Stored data
----------
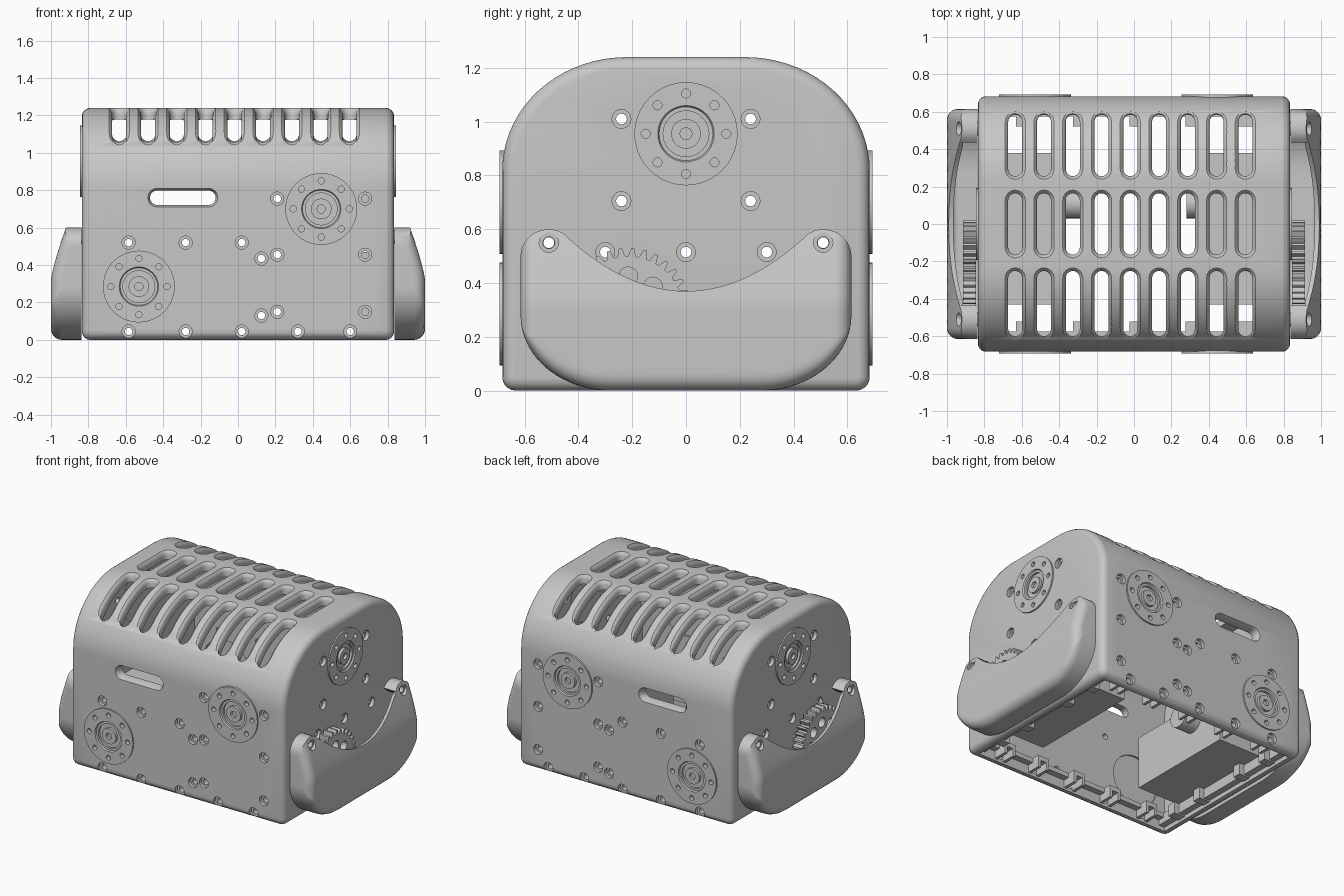
import bpy, bmesh
from math import sin, cos, pi, sqrt
from mathutils import Vector, Matrix

if "Cube" in bpy.data.objects:
    bpy.data.objects.remove(bpy.data.objects["Cube"])

grey = bpy.data.materials.new("plain_grey")
grey.use_nodes = True
grey.diffuse_color = (0.57, 0.57, 0.57, 1)
grey.node_tree.nodes["Principled BSDF"].inputs["Base Color"].default_value = grey.diffuse_color


def make(name, bm):
    bmesh.ops.recalc_face_normals(bm, faces=bm.faces)
    mesh = bpy.data.meshes.new(name)
    bm.to_mesh(mesh)
    bm.free()
    mesh.materials.append(grey)
    obj = bpy.data.objects.new(name, mesh)
    bpy.context.collection.objects.link(obj)
    return obj


def modify(obj, kind, **settings):
    mod = obj.modifiers.new(kind, kind)
    for key, value in settings.items():
        setattr(mod, key, value)
    bpy.context.view_layer.objects.active = obj
    bpy.ops.object.modifier_apply(modifier=mod.name)


def cut(obj, bm):
    cutter = make("cutter", bm)
    cutter.hide_render = True
    modify(obj, 'BOOLEAN', operation='DIFFERENCE', solver='EXACT', object=cutter)
    bpy.data.objects.remove(cutter)


def smooth(obj, angle=0.6):
    bpy.ops.object.select_all(action='DESELECT')
    obj.select_set(True)
    bpy.context.view_layer.objects.active = obj
    bpy.ops.object.shade_smooth_by_angle(angle=angle)


def loft(bm, rings):
    """Join rings of points into a closed solid."""
    rings = [[bm.verts.new(p) for p in ring] for ring in rings]
    bm.faces.new(rings[0])
    bm.faces.new(rings[-1][::-1])
    for a, b in zip(rings, rings[1:]):
        for i in range(len(a)):
            j = (i + 1) % len(a)
            bm.faces.new((a[i], b[i], b[j], a[j]))


def prism(bm, points, axis, lo, hi):
    """Extrude a flat outline along an axis."""
    def at(p, h):
        return {'x': (h, *p), 'y': (p[0], h, p[1]), 'z': (*p, h)}[axis]
    loft(bm, [[at(p, h) for p in points] for h in (lo, hi)])


def arc(cu, cv, ru, rv, start, end, n=12):
    return [(cu + ru * cos(t), cv + rv * sin(t))
            for t in (start + (end - start) * i / n for i in range(n + 1))]


def circle(u, v, r, n=24):
    return arc(u, v, r, r, 0, 2 * pi, n)[:-1]


def stadium(u, v, r, straight, upright=False):
    """Round-ended slot; its straight sides are divided so that it can follow a curve."""
    steps = [straight * (1 - i / 4) for i in range(1, 8)]
    pts = arc(straight, 0, r, r, -pi / 2, pi / 2, 8) + [(d, r) for d in steps]
    pts += arc(-straight, 0, r, r, pi / 2, 3 * pi / 2, 8) + [(-d, -r) for d in steps]
    return [(u - b, v + a) if upright else (u + a, v + b) for a, b in pts]


def lathe(profile, n=40):
    bm = bmesh.new()
    verts = [bm.verts.new((r, 0, h)) for r, h in profile]
    edges = [bm.edges.new(pair) for pair in zip(verts, verts[1:])]
    bmesh.ops.spin(bm, geom=verts + edges, axis=(0, 0, 1), cent=(0, 0, 0),
                   angle=2 * pi, steps=n)
    bmesh.ops.remove_doubles(bm, verts=bm.verts, dist=1e-4)
    return bm


def box(name, xs, ys, zs):
    (x0, x1), (y0, y1) = sorted(xs), sorted(ys)
    bm = bmesh.new()
    prism(bm, [(x0, y0), (x1, y0), (x1, y1), (x0, y1)], 'z', *zs)
    return make(name, bm)


# Housing: rounded-roof shell with an open underside
half = (arc(0.633, 0.05, 0.05, 0.05, -pi / 2, 0, 5)
        + arc(0.22, 0.82, 0.463, 0.42, 0, pi / 2, 18))
bm = bmesh.new()
prism(bm, half + [(-y, z) for y, z in reversed(half)], 'x', -0.835, 0.835)
housing = make("housing", bm)
modify(housing, 'BEVEL', width=0.045, segments=4, limit_method='ANGLE', angle_limit=1.0)
inner = [(0.62, -0.1)] + arc(0.22, 0.82, 0.4, 0.36, 0, pi / 2, 18)
bm = bmesh.new()
prism(bm, inner + [(-y, z) for y, z in reversed(inner)], 'x', -0.775, 0.775)
cut(housing, bm)


def roof(y):
    return 0.82 + 0.42 * sqrt(max(0, 1 - (max(0, abs(y) - 0.22) / 0.463) ** 2))


# Roof vents in three rows, flared where they meet the outer surface
bm = bmesh.new()
for i in range(9):
    for y, straight in ((0.42, 0.127), (0, 0.127), (-0.425, 0.137)):
        rings = []
        for grow, height in ((0, lambda v: 0.8), (0, lambda v: roof(v) - 0.024),
                             (0.006, lambda v: roof(v) - 0.01), (0.02, lambda v: roof(v) + 0.003),
                             (0.02, lambda v: 1.4)):
            outline = stadium(-0.635 + 0.1538 * i, y, 0.0375 + grow, straight, True)
            rings.append([(u, v, height(v)) for u, v in outline])
        loft(bm, rings)
cut(housing, bm)

# Bolt holes, hub openings and the grip slot
side_bolts = [(0.125, 0.435), (0.125, 0.13)]
side_bolts += [(x, 0.52) for x in (-0.585, -0.28, 0.02)]
side_bolts += [(x, z) for x in (0.21, 0.68) for z in (0.15, 0.455, 0.755)]
rim_x = (-0.585, -0.28, 0.02, 0.32, 0.6)
side_bolts += [(x, 0.045) for x in rim_x]
end_bolts = [(0, 0.515)] + [(s * y, z) for s in (-1, 1)
                            for y, z in ((0.24, 1.01), (0.24, 0.705), (0.3, 0.515), (0.51, 0.55))]
side_hubs = [(-0.53, 0.285), (0.445, 0.7)]
end_hubs = [(0, 0.955)]
for axis, bolts, hubs, face in (('y', side_bolts, side_hubs, 0.683),
                                ('x', end_bolts, end_hubs, 0.835)):
    through, bores = bmesh.new(), bmesh.new()
    for u, v in bolts:
        prism(through, circle(u, v, 0.02, 16), axis, -1.2, 1.2)
        for s in (-1, 1):
            prism(bores, circle(u, v, 0.035), axis, *sorted((s * (face - 0.025), s * 1.1)))
    for u, v in hubs:
        prism(through, circle(u, v, 0.18, 40), axis, -1.2, 1.2)
    if axis == 'y':
        loft(through, [[(u, h, v) for u, v in stadium(-0.295, 0.76, r, 0.137)]
                       for h, r in ((-0.686, 0.052), (-0.66, 0.039), (0.66, 0.039), (0.686, 0.052))])
    cut(housing, through)
    cut(housing, bores)
smooth(housing)

# Round hub plates with eight screw holes
hub = make("hub_plate", lathe([(0, -0.05), (0.185, -0.05), (0.185, -0.01), (0.192, -0.01), (0.192, 0.01),
                               (0.105, 0.01), (0.1, 0), (0.085, 0), (0.085, -0.015), (0.055, -0.015),
                               (0.055, 0.004), (0.022, 0.004), (0.022, -0.015), (0, -0.015)]))
bm = bmesh.new()
for i in range(8):
    prism(bm, circle(0.15 * cos(i * pi / 4), 0.15 * sin(i * pi / 4), 0.017, 12), 'z', -0.02, 0.1)
cut(hub, bm)
smooth(hub)
spots = [((x, s * 0.683, z), (0, s, 0)) for s in (-1, 1) for x, z in side_hubs]
spots += [((s * 0.835, y, z), (s, 0, 0)) for s in (-1, 1) for y, z in end_hubs]
for i, (place, out) in enumerate(spots):
    obj = hub if i == 0 else hub.copy()
    obj.name = f"hub_plate_{i + 1}"
    if i:
        bpy.context.collection.objects.link(obj)
    obj.matrix_world = Matrix.Translation(place) @ Vector(out).to_track_quat('Z', 'Y').to_matrix().to_4x4()


# End guards: scooped shells described by a lower edge, an upper edge and a bulge
def lower(y):
    return 0.28 - 0.28 * sqrt(max(0, 1 - (max(0, abs(y) - 0.28) / 0.335) ** 2))


def upper(y):
    if abs(y) < 0.46:
        return 0.37 + 0.218 * (y / 0.46) ** 2
    return 0.5 + 0.1 * sqrt(max(0, 1 - ((abs(y) - 0.51) / 0.105) ** 2))


def bulge(y, z):
    top = 1.0 - 0.08 * (max(0, z - 0.32) / 0.28) ** 1.25
    gap = min(z - lower(y), 0.615 - abs(y), 0.06)
    return top - 0.06 + sqrt(max(0, 0.06 ** 2 - (0.06 - gap) ** 2))


def guard(name, s):
    bm = bmesh.new()
    cols, rows, grid = 56, 18, []
    for i in range(cols + 1):
        y = 0.615 * sin(pi * (i / cols - 0.5))
        zs = [lower(y) + (upper(y) - lower(y)) * (1 - cos(pi / 2 * j / rows)) for j in range(rows + 1)]
        grid.append([bm.verts.new((s * bulge(y, z), y, z)) for z in zs])
    for a, b in zip(grid, grid[1:]):
        for j in range(rows):
            bm.faces.new((a[j], b[j], b[j + 1], a[j + 1]))
    open_top = {row[-1] for row in grid if abs(row[-1].co.y) < 0.45}
    rim = [e for e in bm.edges if e.is_boundary and not all(v in open_top for v in e.verts)]
    for v in bmesh.ops.extrude_edge_only(bm, edges=rim)["geom"]:
        if isinstance(v, bmesh.types.BMVert):
            v.co.x = s * 0.837
    obj = make(name, bm)
    out = sum((f.normal.x * f.area for f in obj.data.polygons)) * s
    modify(obj, 'SOLIDIFY', thickness=0.025, offset=-1 if out > 0 else 1)
    # Pivot openings in the two tips
    holes = bmesh.new()
    for y in (-0.51, 0.51):
        prism(holes, circle(y, 0.55, 0.036), 'x', *sorted((s * 0.8, s * 1.1)))
    cut(obj, holes)
    smooth(obj, 0.8)


def gear(name, s):
    bm = bmesh.new()
    teeth, points = 32, []
    for i in range(teeth):
        for shift, r in ((0, 0.205), (0.3, 0.205), (0.5, 0.235), (0.75, 0.235)):
            t = 2 * pi * (i + shift) / teeth
            points.append((-0.215 + r * cos(t), 0.295 + r * sin(t)))
    prism(bm, points, 'x', *sorted((s * 0.845, s * 0.915)))
    obj = make(name, bm)
    bm = bmesh.new()
    for i in range(8):
        t = i * pi / 4
        prism(bm, circle(-0.215 + 0.13 * cos(t), 0.295 + 0.13 * sin(t), 0.035, 16), 'x', -1, 1)
    cut(obj, bm)


for side, s in (("left", 1), ("right", -1)):
    guard(f"{side}_guard", s)
    gear(f"{side}_gear", s)
    # Hollow pivot posts in the guard tips
    for k, y in (("front", -0.51), ("back", 0.51)):
        post = make(f"{side}_{k}_post", lathe([(0.022, 0), (0.022, 0.095), (0.038, 0.095),
                                               (0.038, 0), (0.022, 0)], 24))
        post.matrix_world = Matrix.Translation((s * 0.83, y, 0.55)) @ Matrix.Rotation(s * pi / 2, 4, 'Y')
        smooth(post)
    # Motor block and its drum inside the housing
    box(f"{side}_motor", (s * 0.4, s * 0.77), (-0.43, 0.38), (0.1, 0.47))
    bm = bmesh.new()
    prism(bm, circle(0.11, 0.35, 0.08), 'x', *sorted((s * 0.28, s * 0.42)))
    smooth(make(f"{side}_motor_drum", bm))
    # Underside frame, short rails with lugs
    box(f"{side}_frame_rail", (s * 0.73, s * 0.79), (-0.63, 0.63), (0.03, 0.1))
    for i, y in enumerate((-0.45, -0.2, 0.2, 0.45)):
        box(f"{side}_end_lug_{i}", (s * 0.69, s * 0.78), (y - 0.03, y + 0.03), (0.02, 0.1))

# Underside frame, long rails with forked lugs around each bolt
for side, s in (("front", -1), ("back", 1)):
    ys = (s * 0.52, s * 0.63)
    box(f"{side}_frame_rail", (-0.78, 0.78), (s * 0.575, s * 0.63), (0.068, 0.1))
    box(f"{side}_upper_boss", (0.64, 0.72), ys, (0.71, 0.79))
    for i, x in enumerate(rim_x):
        box(f"{side}_lug_{i}", (x - 0.045, x + 0.045), ys, (0.068, 0.1))
        for d in (-0.034, 0.034):
            box(f"{side}_lug_fork_{i}", (x + d - 0.011, x + d + 0.011), ys, (0.015, 0.07))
----------
**EXERCISE PROMPT**
After locating the line with "return [(u - b, v" above, return that line and every later line through the one with "edges = [bm.edges.new(pair)", word for word and with nothing else.

**WORKED SOLUTION**
    return [(u - b, v + a) if upright else (u + a, v + b) for a, b in pts]


def lathe(profile, n=40):
    bm = bmesh.new()
    verts = [bm.verts.new((r, 0, h)) for r, h in profile]
    edges = [bm.edges.new(pair) for pair in zip(verts, verts[1:])]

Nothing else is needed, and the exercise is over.